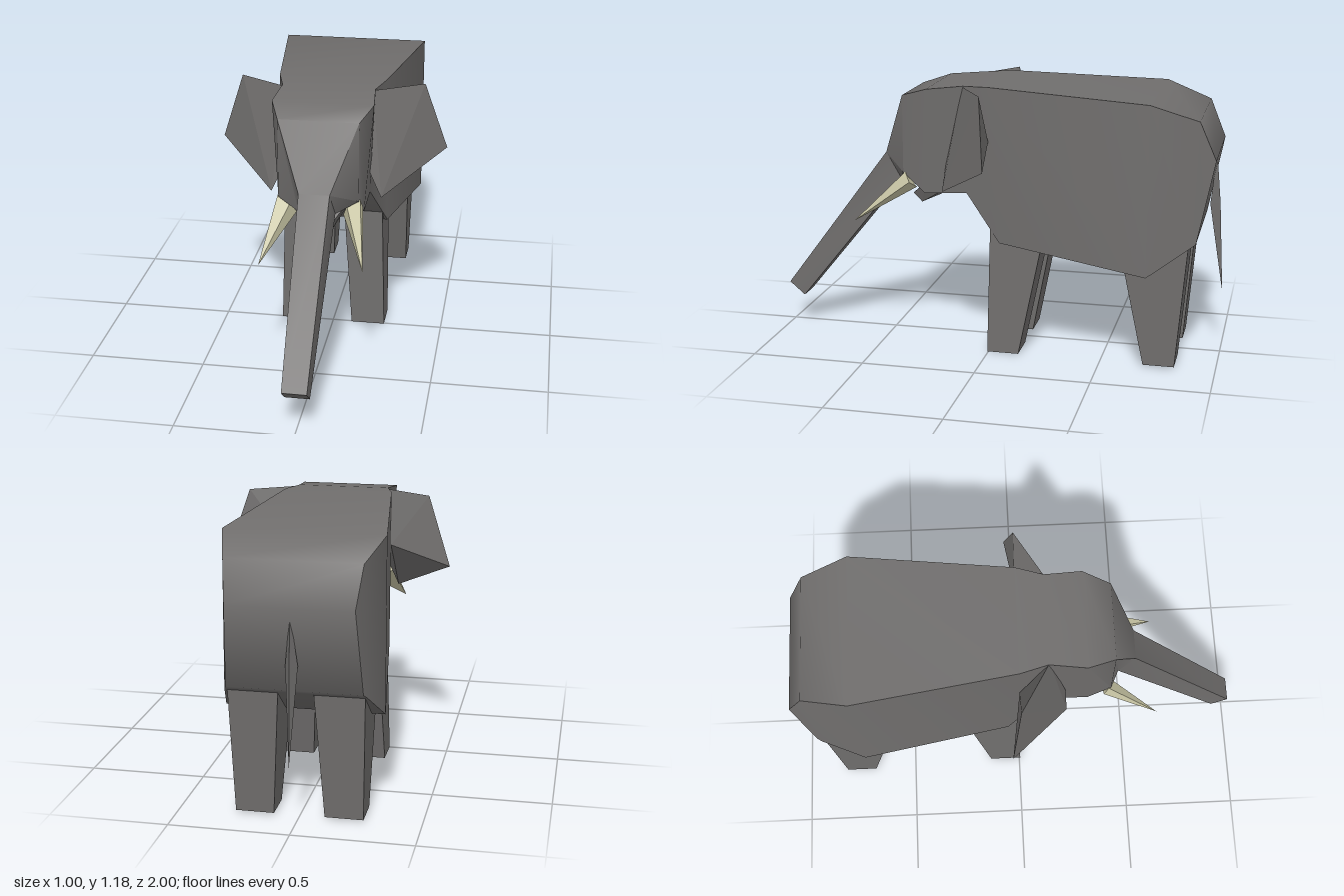
import * as THREE from 'three';
import { toCreasedNormals } from 'three/addons/utils/BufferGeometryUtils.js';
import { ConvexGeometry } from 'three/addons/geometries/ConvexGeometry.js';

const skin = new THREE.MeshStandardMaterial({ name: 'grey skin', color: 0x706e6d });
const ivory = new THREE.MeshStandardMaterial({ name: 'ivory', color: 0xcac7a6 });

// Four-cornered cross-sections, back to front: top [z, y, halfWidth], bottom [z, y, halfWidth]
function loft(sections) {
  const rings = sections.map(([[tz, ty, tw], [bz, by, bw]]) => [
    [tw, ty, tz], [-tw, ty, tz], [-bw, by, bz], [bw, by, bz],
  ]);
  const pos = [];
  const quad = (a, b, c, d) => pos.push(...a, ...b, ...c, ...a, ...c, ...d);
  for (let i = 0; i < rings.length - 1; i++) {
    for (let k = 0; k < 4; k++) {
      const n = (k + 1) % 4;
      quad(rings[i][k], rings[i][n], rings[i + 1][n], rings[i + 1][k]);
    }
  }
  const first = rings[0], last = rings[rings.length - 1];
  quad(first[0], first[3], first[2], first[1]);
  quad(last[0], last[1], last[2], last[3]);
  const geo = new THREE.BufferGeometry();
  geo.setAttribute('position', new THREE.Float32BufferAttribute(pos, 3));
  return toCreasedNormals(geo, 0.9);
}

// Faceted solid around a few corners, mirrored in x by side
const hull = (points, side = 1) =>
  new ConvexGeometry(points.map(([x, y, z]) => new THREE.Vector3(x * side, y, z)));

// Eight corners of a tapered leg: each end is [y, innerX, outerX, frontZ, backZ]
const legCorners = (...ends) => ends.flatMap(([y, x0, x1, z0, z1]) =>
  [[x0, y, z0], [x1, y, z0], [x0, y, z1], [x1, y, z1]]);

export function createModel() {
  const model = new THREE.Group();
  const add = (name, geo, mat = skin) => {
    const mesh = new THREE.Mesh(geo, mat);
    mesh.name = name;
    model.add(mesh);
  };

  // Rump, body, neck, head and trunk in one skin
  add('bodyHeadAndTrunk', loft([
    [[-0.97, 0.92, 0.255], [-0.9, 0.565, 0.275]],
    [[-0.9, 1.085, 0.275], [-0.88, 0.55, 0.285]],
    [[-0.7, 1.155, 0.33], [-0.7, 0.42, 0.33]],
    [[0, 1.185, 0.235], [-0.05, 0.505, 0.24]],
    [[0.12, 1.18, 0.2], [0.11, 0.705, 0.18]],
    [[0.28, 1.163, 0.215], [0.3, 0.695, 0.18]],
    [[0.4, 1.125, 0.17], [0.4, 0.78, 0.17]],
    [[0.51, 0.845, 0.065], [0.44, 0.735, 0.078]],
    [[1, 0.195, 0.052], [0.93, 0.135, 0.052]],
  ]));

  // Lower lip
  add('lowerLip', hull([-1, 1].flatMap((s) => [
    [s * 0.1, 0.72, 0.15], [s * 0.1, 0.69, 0.24], [s * 0.1, 0.72, 0.32],
    [s * 0.05, 0.66, 0.39], [s * 0.05, 0.62, 0.35],
  ])));

  for (const side of [1, -1]) {
    const label = side > 0 ? 'left' : 'right';

    // Ear, flat in front and wedge-shaped behind
    add(label + 'Ear', hull([
      [0.19, 1.175, 0.125], [0.4, 1.175, 0], [0.5, 0.875, -0.038],
      [0.24, 0.72, 0.205], [0.19, 0.83, 0.2], [0.235, 0.95, 0],
    ], side));

    // Tusk
    add(label + 'Tusk', hull([
      [0.175, 0.785, 0.39], [0.185, 0.74, 0.37], [0.1, 0.7, 0.36],
      [0.12, 0.755, 0.4], [0.217, 0.56, 0.615],
    ], side), ivory);

    // Legs
    add(label + 'FrontLeg', hull(legCorners(
      [0, 0.087, 0.238, 0.005, -0.135], [0.56, 0.05, 0.222, -0.005, -0.245]), side));
    add(label + 'BackLeg', hull(legCorners(
      [0.008, 0.105, 0.264, -0.69, -0.825], [0.58, 0.07, 0.278, -0.57, -0.872]), side));
  }

  // Tail
  add('tail', hull([
    [0, 0.9, -0.955], [0.025, 0.68, -0.935], [-0.025, 0.68, -0.935],
    [0, 0.68, -0.977], [0, 0.28, -1],
  ]));

  return model;
}
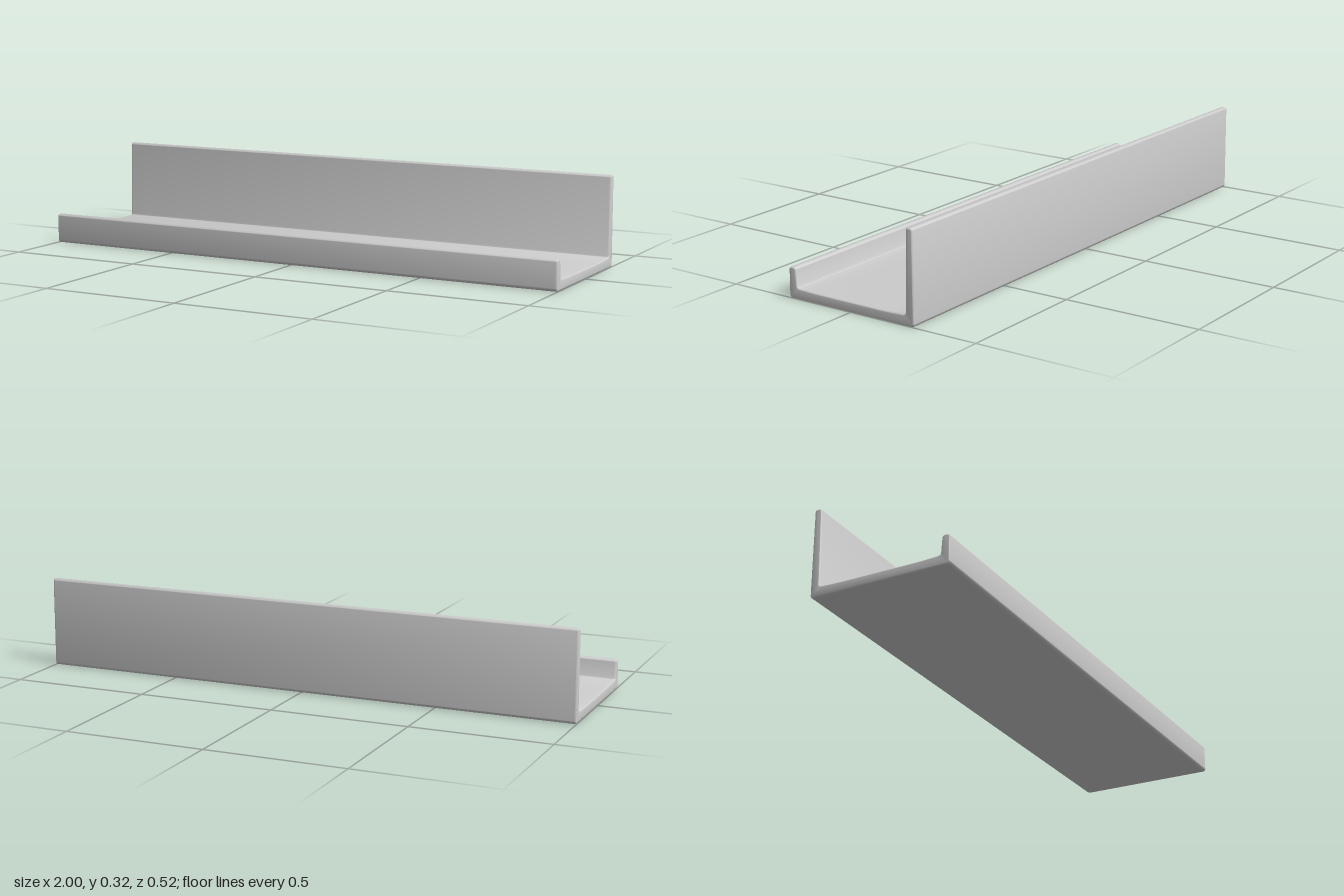
import * as THREE from 'three';
import { toCreasedNormals } from 'three/addons/utils/BufferGeometryUtils.js';

// Closed shape through [x, y, cornerRadius] points with rounded corners
function roundedShape(points) {
  const shape = new THREE.Shape();
  const n = points.length;
  points.forEach(([x, y, r], i) => {
    const corner = new THREE.Vector2(x, y);
    const toward = ([px, py]) =>
      new THREE.Vector2(px, py).sub(corner).setLength(r).add(corner);
    const a = toward(points[(i + n - 1) % n]);
    const b = toward(points[(i + 1) % n]);
    if (i === 0) shape.moveTo(a.x, a.y);
    else shape.lineTo(a.x, a.y);
    shape.quadraticCurveTo(x, y, b.x, b.y);
  });
  shape.closePath();
  return shape;
}

export function createModel() {
  const group = new THREE.Group();
  group.name = 'ledgeShelf';

  // Cross-section: low front lip, slightly dished floor, tall back wall
  const profile = roundedShape([
    [-0.26, 0, 0.012],
    [0.259, 0, 0.012],
    [0.257, 0.325, 0.011],
    [0.231, 0.325, 0.011],
    [0.226, 0.038, 0.009],
    [0.15, 0.035, 0.03],
    [-0.15, 0.035, 0.03],
    [-0.226, 0.038, 0.009],
    [-0.231, 0.107, 0.011],
    [-0.259, 0.107, 0.011],
  ]);

  // Run the section along x, with softened ends
  const bevel = 0.005;
  const geometry = new THREE.ExtrudeGeometry(profile, {
    depth: 2 - 2 * bevel,
    curveSegments: 6,
    bevelEnabled: true,
    bevelThickness: bevel,
    bevelSize: bevel,
    bevelOffset: -bevel,
    bevelSegments: 3,
  });
  geometry.translate(0, 0, -1 + bevel);
  geometry.rotateY(Math.PI / 2);

  const shelf = new THREE.Mesh(
    toCreasedNormals(geometry, 0.7),
    new THREE.MeshStandardMaterial({ color: 0xcccccc })
  );
  shelf.name = 'shelfChannel';
  group.add(shelf);
  return group;
}
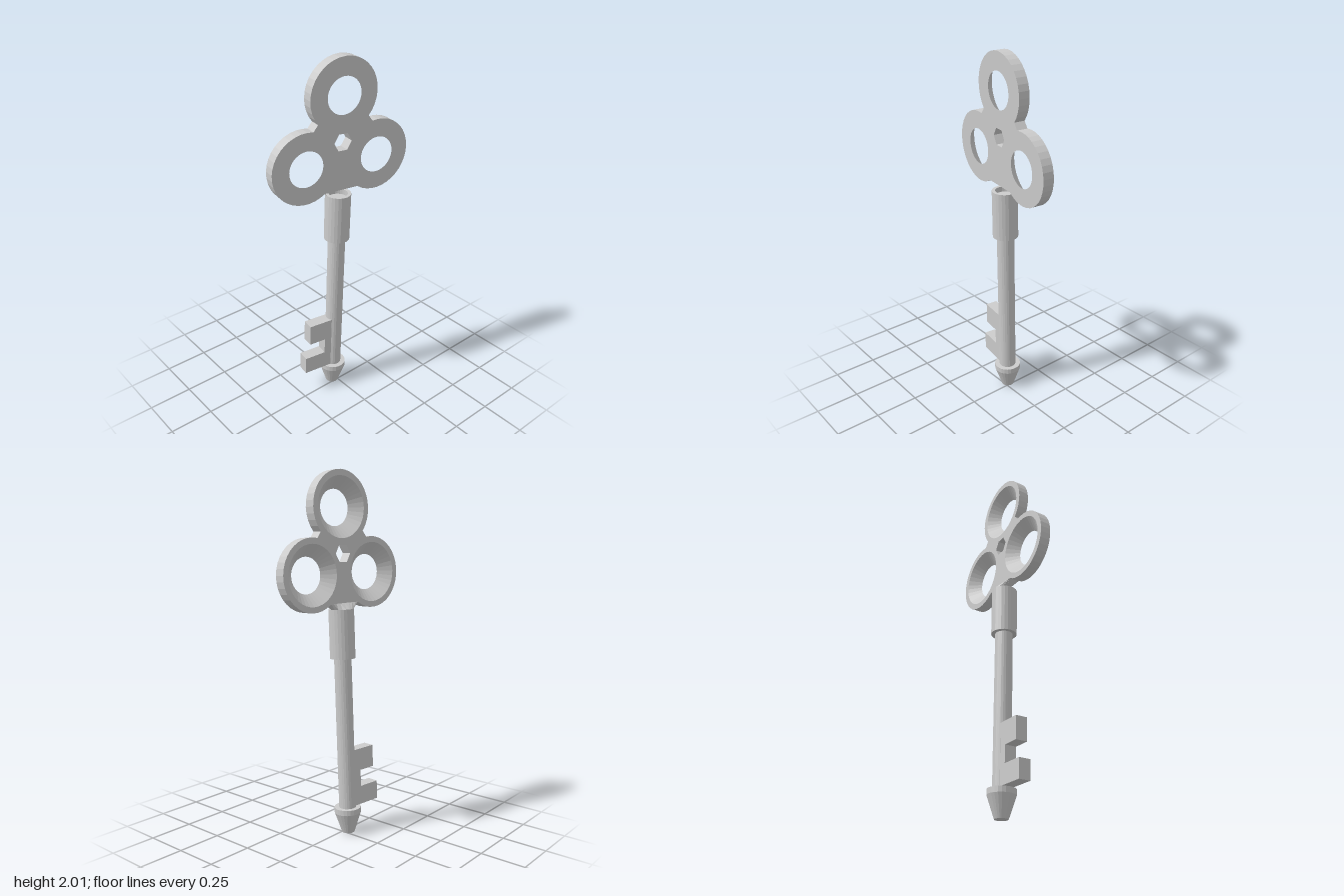
import * as THREE from 'three';

const SEG = 36;
const HALF = 0.03; // half thickness of the bow
const OUTER = 0.195;
const RIM = 0.163;
const HOLE = 0.098;
const rings = [[0, 1.81], [-0.212, 1.46], [0.212, 1.46]];

const material = new THREE.MeshStandardMaterial({ color: 0xcccccc, flatShading: true });

function add(parent, name, geometry) {
  const mesh = new THREE.Mesh(geometry, material);
  mesh.name = name;
  parent.add(mesh);
  return mesh;
}

function lathe(profile, segments) {
  return new THREE.LatheGeometry(profile.map(([r, y]) => new THREE.Vector2(r, y)), segments);
}

// points along an arc, angles in degrees
function arc([cx, cy], r, from, to, n) {
  return Array.from({ length: n + 1 }, (_, i) => {
    const a = THREE.MathUtils.degToRad(from + (to - from) * i / n);
    return new THREE.Vector2(cx + r * Math.cos(a), cy + r * Math.sin(a));
  });
}

// trefoil plate with three round openings and a hexagon in the middle
function bowPlate() {
  const shape = new THREE.Shape([
    ...arc(rings[0], OUTER, -40, 220, 26),
    ...arc(rings[1], OUTER, 79, 305, 23),
    ...arc(rings[2], OUTER, 235, 461, 23),
  ]);
  for (const c of rings) shape.holes.push(new THREE.Path(arc(c, RIM, 0, 360, SEG).slice(0, -1)));
  shape.holes.push(new THREE.Path(arc([0, 1.567], 0.052, 0, 360, 6).slice(0, -1)));
  const geometry = new THREE.ExtrudeGeometry(shape, { depth: 2 * HALF, bevelEnabled: false });
  return geometry.translate(0, 0, -HALF);
}

// sloped web from the back edge of the bow down to the collar rim, open at the front
function neckWeb() {
  const n = 10, top = 1.303, low = 1.27, positions = [];
  const upper = (t) => [0.1 * Math.cos(t), top, -HALF];
  const lower = (t) => [0.07 * Math.cos(t), low, -0.07 * Math.sin(t)];
  for (let i = 0; i < n; i++) {
    const t = Math.PI * i / n, u = Math.PI * (i + 1) / n;
    positions.push(...lower(t), ...lower(u), ...upper(u), ...lower(t), ...upper(u), ...upper(t));
  }
  // side gussets
  positions.push(0.1, top, HALF, 0.07, low, 0, 0.1, top, -HALF);
  positions.push(-0.1, top, -HALF, -0.07, low, 0, -0.1, top, HALF);
  const geometry = new THREE.BufferGeometry();
  geometry.setAttribute('position', new THREE.Float32BufferAttribute(positions, 3));
  geometry.computeVertexNormals();
  return geometry;
}

// two-toothed bit
function bitGeometry() {
  const outline = [
    [-0.02, 0.15], [-0.02, 0.475], [-0.177, 0.475], [-0.177, 0.35],
    [-0.078, 0.35], [-0.078, 0.255], [-0.204, 0.255], [-0.204, 0.15],
  ];
  const shape = new THREE.Shape(outline.map(([x, y]) => new THREE.Vector2(x, y)));
  return new THREE.ExtrudeGeometry(shape, { depth: 0.066, bevelEnabled: false }).translate(0, 0, -0.033);
}

export function createModel() {
  const model = new THREE.Group();
  model.name = 'key';

  // the key leans slightly and is turned about its shaft
  const key = new THREE.Group();
  key.name = 'leaningKey';
  key.position.set(-0.024, 0, -0.025);
  key.rotation.set(0.03, -0.137, -0.015, 'XZY');
  model.add(key);

  const bow = new THREE.Group();
  bow.name = 'bow';
  key.add(bow);
  add(bow, 'bowPlate', bowPlate());
  // funnels: narrow at the front, wide at the back
  for (const [x, y] of rings) {
    const funnel = lathe([[RIM, HALF], [HOLE, HALF], [RIM, -HALF]], SEG);
    add(bow, 'ringFunnel', funnel.rotateX(Math.PI / 2)).position.set(x, y, 0);
  }
  add(bow, 'neckWeb', neckWeb());

  add(key, 'collar', lathe(
    [[0.045, 1.0], [0.07, 1.0], [0.07, 1.27], [0.052, 1.27], [0.052, 1.24], [0, 1.24]], 24));
  add(key, 'shaft', new THREE.CylinderGeometry(0.048, 0.048, 0.9, 24, 1, true).translate(0, 0.58, 0));
  add(key, 'tip', lathe([[0, 0], [0.036, 0], [0.075, 0.117], [0.075, 0.147], [0.045, 0.147]], 24));
  add(key, 'bit', bitGeometry());

  return model;
}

::::

All lines from the one containing "add(bow, 'neckWeb', neckWeb());" through the end of the listing above are to be restated word for word, and no others.

▶ **RESPONSE TO THE EXERCISE**:
  add(bow, 'neckWeb', neckWeb());

  add(key, 'collar', lathe(
    [[0.045, 1.0], [0.07, 1.0], [0.07, 1.27], [0.052, 1.27], [0.052, 1.24], [0, 1.24]], 24));
  add(key, 'shaft', new THREE.CylinderGeometry(0.048, 0.048, 0.9, 24, 1, true).translate(0, 0.58, 0));
  add(key, 'tip', lathe([[0, 0], [0.036, 0], [0.075, 0.117], [0.075, 0.147], [0.045, 0.147]], 24));
  add(key, 'bit', bitGeometry());

  return model;
}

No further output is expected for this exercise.